Canada’s student loan program is making millions of dollars a year by gouging cash-strapped graduates who make a “deal with the devil” to extend their loan terms, credit counsellors and student activists say.


The number of students who pay a long-term financial penalty in order to renegotiate their payment schedules has risen about 77 per cent since 2002.


That means big, unearned bucks for the feds, said Julian Benedict, founder of the Coalition for Student Loan Fairness.


The option, called Revision of Terms under the Canada Student Loans Program, gives strapped graduates a short-term reduction on their monthly payments and more time to pay off their loan, but requires them to pay more interest, said Benedict.


In many cases, he added, students who don’t qualify for relief have no other choice but to make what he called a “deal with the devil.”

In a report to be released tomorrow, Benedict’s coalition will argue the additional interest payments would be better left in the pockets of graduates, where it would directly benefit the Canadian economy.

About 350,000 college and university students across the country relied on federal loans worth $1.9 billion last year.

Leesha Lin, acting policy and research director for the student loan program, insists the government doesn’t make a profit from interest paid by graduates. Students who miss payments or don’t pay back their loans along with account management costs hurt the program by almost $700 million in 2006, she said.

Extra interest

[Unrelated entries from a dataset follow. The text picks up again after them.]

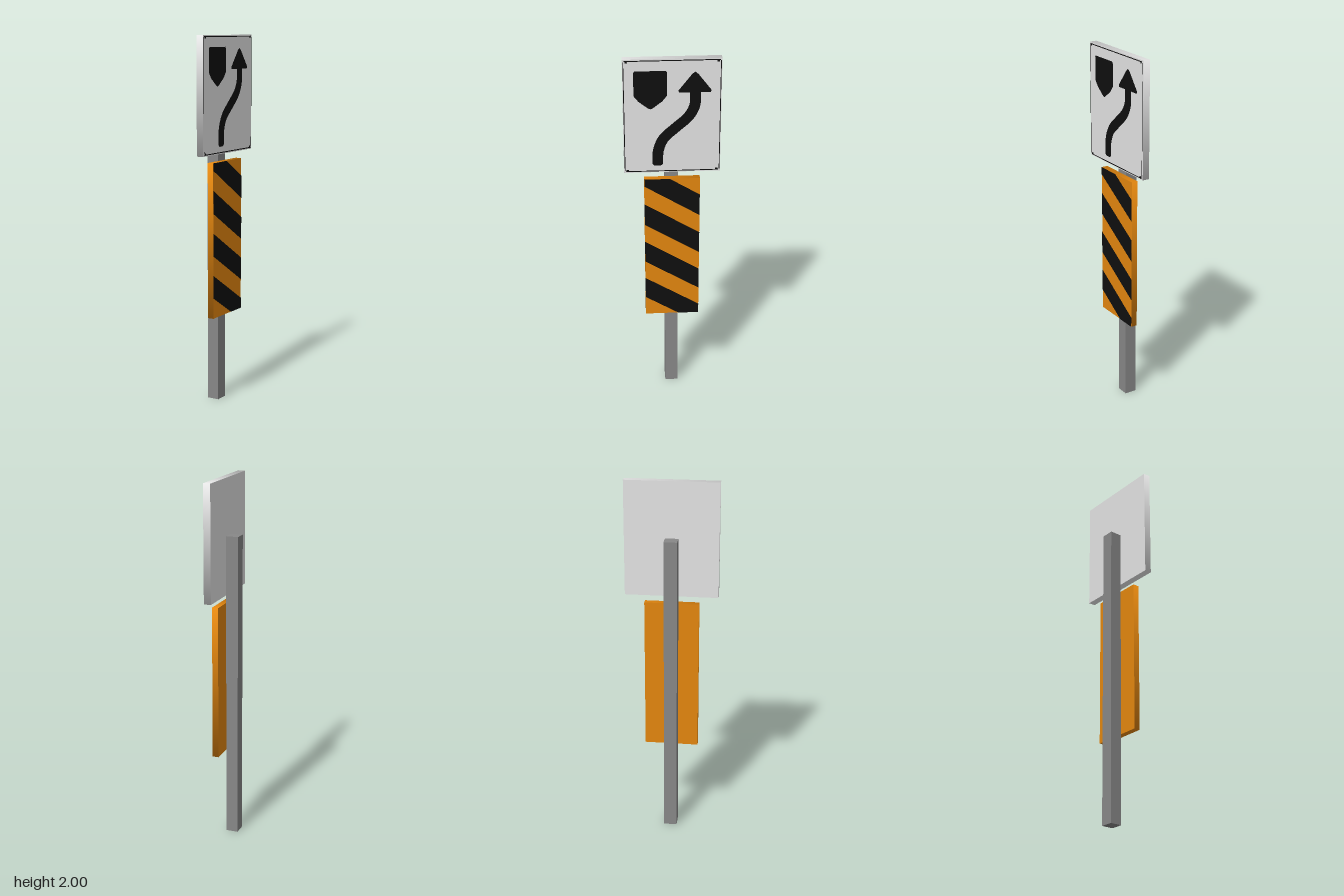
import * as THREE from 'three';

const mat = (name, color) => {
  const m = new THREE.MeshStandardMaterial({ color });
  m.name = name;
  return m;
};

export function createModel() {
  const group = new THREE.Group();
  const steel = mat('steel grey', 0x888888);
  const white = mat('sign white', 0xe4e4e4);
  const orange = mat('safety orange', 0xe4870f);
  const black = mat('marking black', 0x0f0f0f);

  const add = (name, geometry, material) => {
    const mesh = new THREE.Mesh(geometry, material);
    mesh.name = name;
    group.add(mesh);
    return mesh;
  };

  const box = (x0, x1, y0, y1, z0, z1) =>
    new THREE.BoxGeometry(x1 - x0, y1 - y0, z1 - z0)
      .translate((x0 + x1) / 2, (y0 + y1) / 2, (z0 + z1) / 2);

  // Panel whose rim is shaded smoothly round its corners
  const panel = (x0, x1, y0, y1, z0, z1) => {
    const g = box(x0, x1, y0, y1, z0, z1);
    const p = g.attributes.position, n = g.attributes.normal;
    for (let i = 0; i < p.count; i++) {
      if (Math.abs(n.getX(i)) > 0.5) continue;
      n.setXYZ(i, 0, Math.sign(p.getY(i) - (y0 + y1) / 2) * Math.SQRT1_2,
        Math.sign(p.getZ(i) - (z0 + z1) / 2) * Math.SQRT1_2);
    }
    return g;
  };

  // Flat marking facing +x; points are [u, y] with u running toward -z
  const marking = (name, points, x) => {
    const shape = new THREE.Shape(points.map(([u, y]) => new THREE.Vector2(u, y)));
    return add(name, new THREE.ShapeGeometry(shape).rotateY(Math.PI / 2).translate(x, 0, 0), black);
  };

  add('post', box(-0.055, 0.012, 0, 1.695, -0.034, 0.037), steel);
  add('signPanel', panel(0.012, 0.051, 1.376, 2, -0.251, 0.251), white);
  add('hazardPanel', panel(0.014, 0.048, 0.49, 1.333, -0.147, 0.147), orange);

  // Slanted hazard stripes, clipped to the panel's height
  const clip = (poly, limit, sign) => {
    const out = [];
    poly.forEach((a, i) => {
      const b = poly[(i + 1) % poly.length];
      const da = sign * (limit - a[1]), db = sign * (limit - b[1]);
      if (da >= 0) out.push(a);
      if (da * db < 0) {
        const t = da / (da - db);
        out.push([a[0] + (b[0] - a[0]) * t, limit]);
      }
    });
    return out;
  };
  const w = 0.147, drop = 0.18;
  for (let i = 0; i < 4; i++) {
    const low = 0.602 + i * 0.23, high = low + 0.124;
    const quad = [[-w, low], [w, low - drop], [w, high - drop], [-w, high]];
    marking('hazardStripe', clip(clip(quad, 1.333, 1), 0.49, -1), 0.05);
  }

  // Shield symbol
  const face = 0.053;
  marking('shieldSymbol', [
    [-0.19, 1.938], [-0.032, 1.938], [-0.026, 1.93], [-0.026, 1.806], [-0.05, 1.775],
    [-0.1, 1.737], [-0.111, 1.733], [-0.122, 1.737], [-0.172, 1.775], [-0.196, 1.806], [-0.196, 1.93],
  ], face);

  // Curved arrow: a constant-width ribbon with a triangular head
  const path = new THREE.CatmullRomCurve3([
    [-0.075, 1.425], [-0.072, 1.5], [-0.045, 1.568], [0.02, 1.63],
    [0.085, 1.69], [0.115, 1.75], [0.117, 1.83],
  ].map(([u, y]) => new THREE.Vector3(u, y, 0)));
  const left = [], right = [], steps = 28, half = 0.028;
  for (let i = 0; i <= steps; i++) {
    const p = path.getPoint(i / steps), t = path.getTangent(i / steps);
    left.push([p.x - t.y * half, p.y + t.x * half]);
    right.push([p.x + t.y * half, p.y - t.x * half]);
  }
  const tail = [[-0.092, 1.415], [-0.06, 1.415]];
  marking('arrowShaft', [...right, ...left.reverse(), ...tail], face);
  marking('arrowHead', [
    [0.034, 1.82], [0.195, 1.82], [0.2, 1.83], [0.132, 1.918], [0.116, 1.931], [0.1, 1.918], [0.032, 1.832],
  ], face);

  // Fine border lines and corner fixings
  const rect = (name, u, y, du, dy) =>
    marking(name, [[u - du, y - dy], [u + du, y - dy], [u + du, y + dy], [u - du, y + dy]], face);
  for (const s of [-1, 1]) {
    rect('borderLine', 0, 1.688 + s * 0.304, 0.242, 0.0025);
    rect('borderLine', s * 0.246, 1.688, 0.002, 0.3);
    for (const t of [-1, 1]) rect('cornerFixing', s * 0.232, 1.688 + t * 0.298, 0.006, 0.004);
  }

  return group;
}
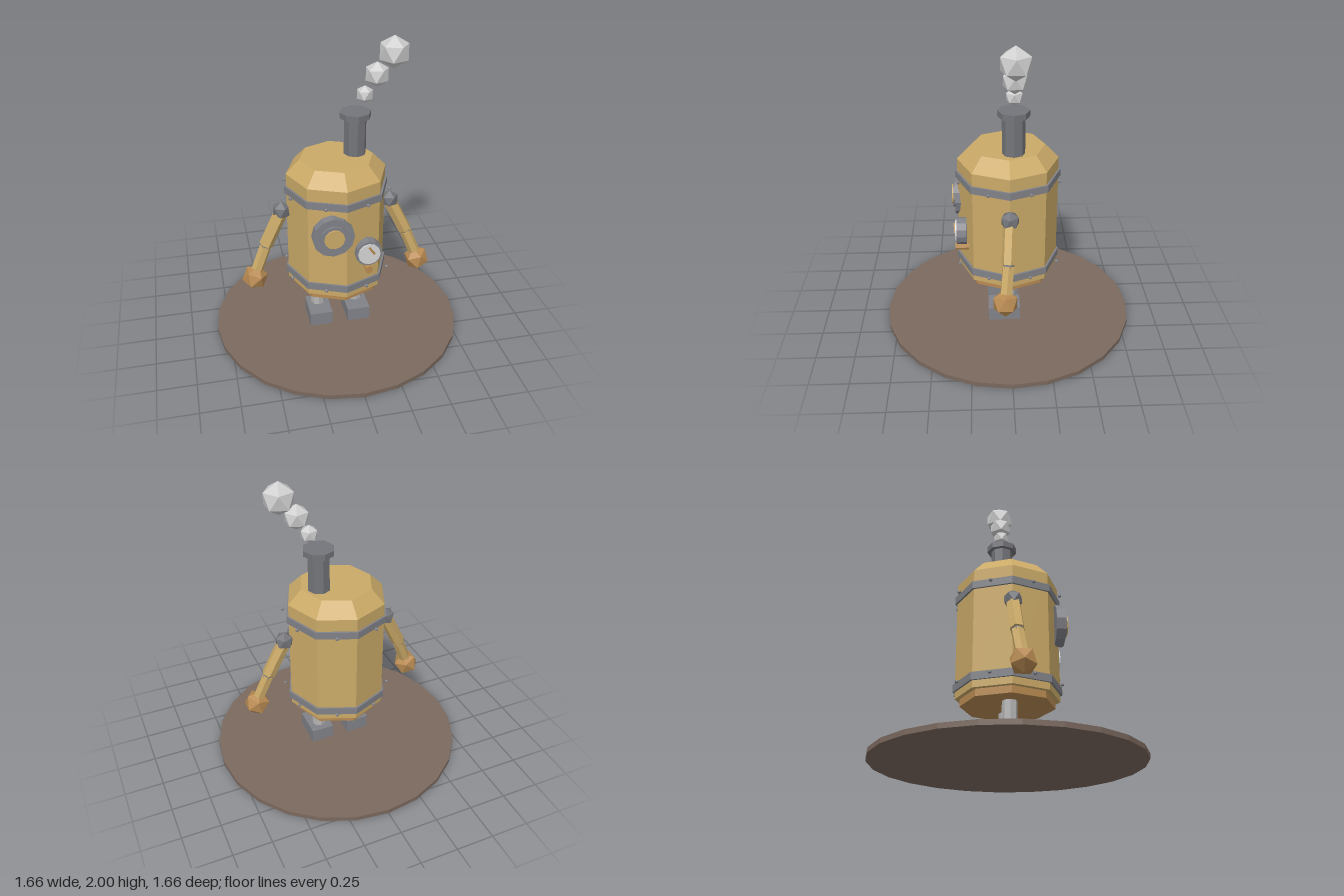
import * as THREE from 'three';

const mat = (name, color) => {
  const m = new THREE.MeshStandardMaterial({ color });
  m.name = name;
  return m;
};

// Faceted copy of a geometry, one normal per face
function faceted(geo) {
  const g = geo.index ? geo.toNonIndexed() : geo;
  g.computeVertexNormals();
  return g;
}

// Icosahedron standing on one of its corners
const nugget = (r) => new THREE.IcosahedronGeometry(r, 0).rotateZ(-0.5536);

export function createModel() {
  const root = new THREE.Group();
  root.name = 'steamRobot';
  const brass = mat('brass', 0xcbaa68);
  const copper = mat('copper', 0xb88a52);
  const steel = mat('steel', 0x818288);
  const iron = mat('iron', 0x74757a);
  const paleMetal = mat('paleMetal', 0xb6b6b6);
  const smoke = mat('smoke', 0xcfcfcf);
  const dial = mat('dial', 0xd4d4d4);
  const earth = mat('earth', 0x7a695e);

  function add(name, geo, material, x = 0, y = 0, z = 0) {
    const mesh = new THREE.Mesh(faceted(geo), material);
    mesh.name = name;
    mesh.position.set(x, y, z);
    root.add(mesh);
    return mesh;
  }
  // Upright prism between two heights
  const prism = (name, r, y0, y1, material, sides = 8, x = 0, z = 0, rTop = r) =>
    add(name, new THREE.CylinderGeometry(rTop, r, y1 - y0, sides), material, x, (y0 + y1) / 2, z);
  // Disc facing the front, between two depths
  const disc = (name, r, z0, z1, material, sides, x, y) =>
    add(name, new THREE.CylinderGeometry(r, r, z1 - z0, sides).rotateX(Math.PI / 2), material, x, y, (z0 + z1) / 2);
  // Rod between two points
  function rod(name, a, b, r, sides, material) {
    const from = new THREE.Vector3(...a), to = new THREE.Vector3(...b);
    const dir = to.clone().sub(from);
    const mesh = add(name, new THREE.CylinderGeometry(r, r, dir.length(), sides), material);
    mesh.position.copy(from).add(to).multiplyScalar(0.5);
    mesh.quaternion.setFromUnitVectors(new THREE.Vector3(0, 1, 0), dir.normalize());
  }

  // Ground plate
  prism('base', 0.83, 0, 0.03, earth, 24);

  // Boiler body
  prism('bodyFloor', 0.295, 0.345, 0.39, copper);
  prism('body', 0.325, 0.39, 1.16, brass);
  prism('bodyDome', 0.325, 1.16, 1.25, brass, 8, 0, 0, 0.238);

  // Riveted bands
  for (const y of [0.458, 1.053]) {
    prism('band', 0.339, y - 0.024, y + 0.024, steel);
    for (let i = 0; i < 8; i++) {
      const a = (i + 0.5) * Math.PI / 4;
      add('rivet', nugget(0.013), steel, 0.345 * Math.sin(a), y, 0.345 * Math.cos(a));
    }
  }

  // Chimney and smoke puffs
  prism('chimney', 0.072, 1.24, 1.5, iron, 8, 0.128, -0.03);
  prism('chimneyCap', 0.1, 1.495, 1.533, iron, 8, 0.128, -0.03);
  for (const [x, y, r] of [[0.187, 1.64, 0.057], [0.262, 1.763, 0.081], [0.366, 1.897, 0.103]])
    add('smokePuff', nugget(r), smoke, x, y, -0.03);

  // Porthole
  disc('portholeFrame', 0.133, 0.285, 0.343, steel, 12, -0.087, 0.862);
  disc('portholeRing', 0.086, 0.343, 0.356, steel, 12, -0.087, 0.862);
  disc('portholeGlass', 0.065, 0.356, 0.366, brass, 12, -0.087, 0.862);

  // Pressure gauge with needle, and the knob below it
  disc('gaugeRim', 0.087, 0.27, 0.335, steel, 12, 0.14, 0.713);
  disc('gaugeFace', 0.072, 0.335, 0.345, dial, 12, 0.14, 0.713);
  const needle = add('gaugeNeedle', new THREE.BoxGeometry(0.014, 0.062, 0.008), copper, 0.155, 0.74, 0.349);
  needle.rotation.z = 0.62;
  disc('knob', 0.026, 0.26, 0.347, copper, 8, 0.14, 0.597);

  // Arms and legs
  for (const s of [1, -1]) {
    add('shoulder', nugget(0.063), iron, s * 0.36, 0.903, 0);
    rod('upperArm', [s * 0.365, 0.885, 0], [s * 0.473, 0.662, 0.013], 0.045, 6, brass);
    rod('elbow', [s * 0.463, 0.682, 0.012], [s * 0.482, 0.638, 0.015], 0.036, 6, iron);
    rod('forearm', [s * 0.476, 0.652, 0.014], [s * 0.545, 0.48, 0.032], 0.039, 6, brass);
    const hand = add('hand', nugget(0.086), copper, s * 0.558, 0.437, 0.037);
    hand.rotation.z = s * 0.35;

    prism('leg', 0.047, 0.15, 0.36, paleMetal, 8, s * 0.13);
    add('foot', new THREE.BoxGeometry(0.152, 0.093, 0.212), steel, s * 0.13, 0.094, 0.031);
  }
  return root;
}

  • Almost 138,000 students applied for the revision between 2003 and 2005. Many of those students will pay about $3,000 in extra interest, Leesha Lin said. That means the government pocketed about $411 million over the three-year period.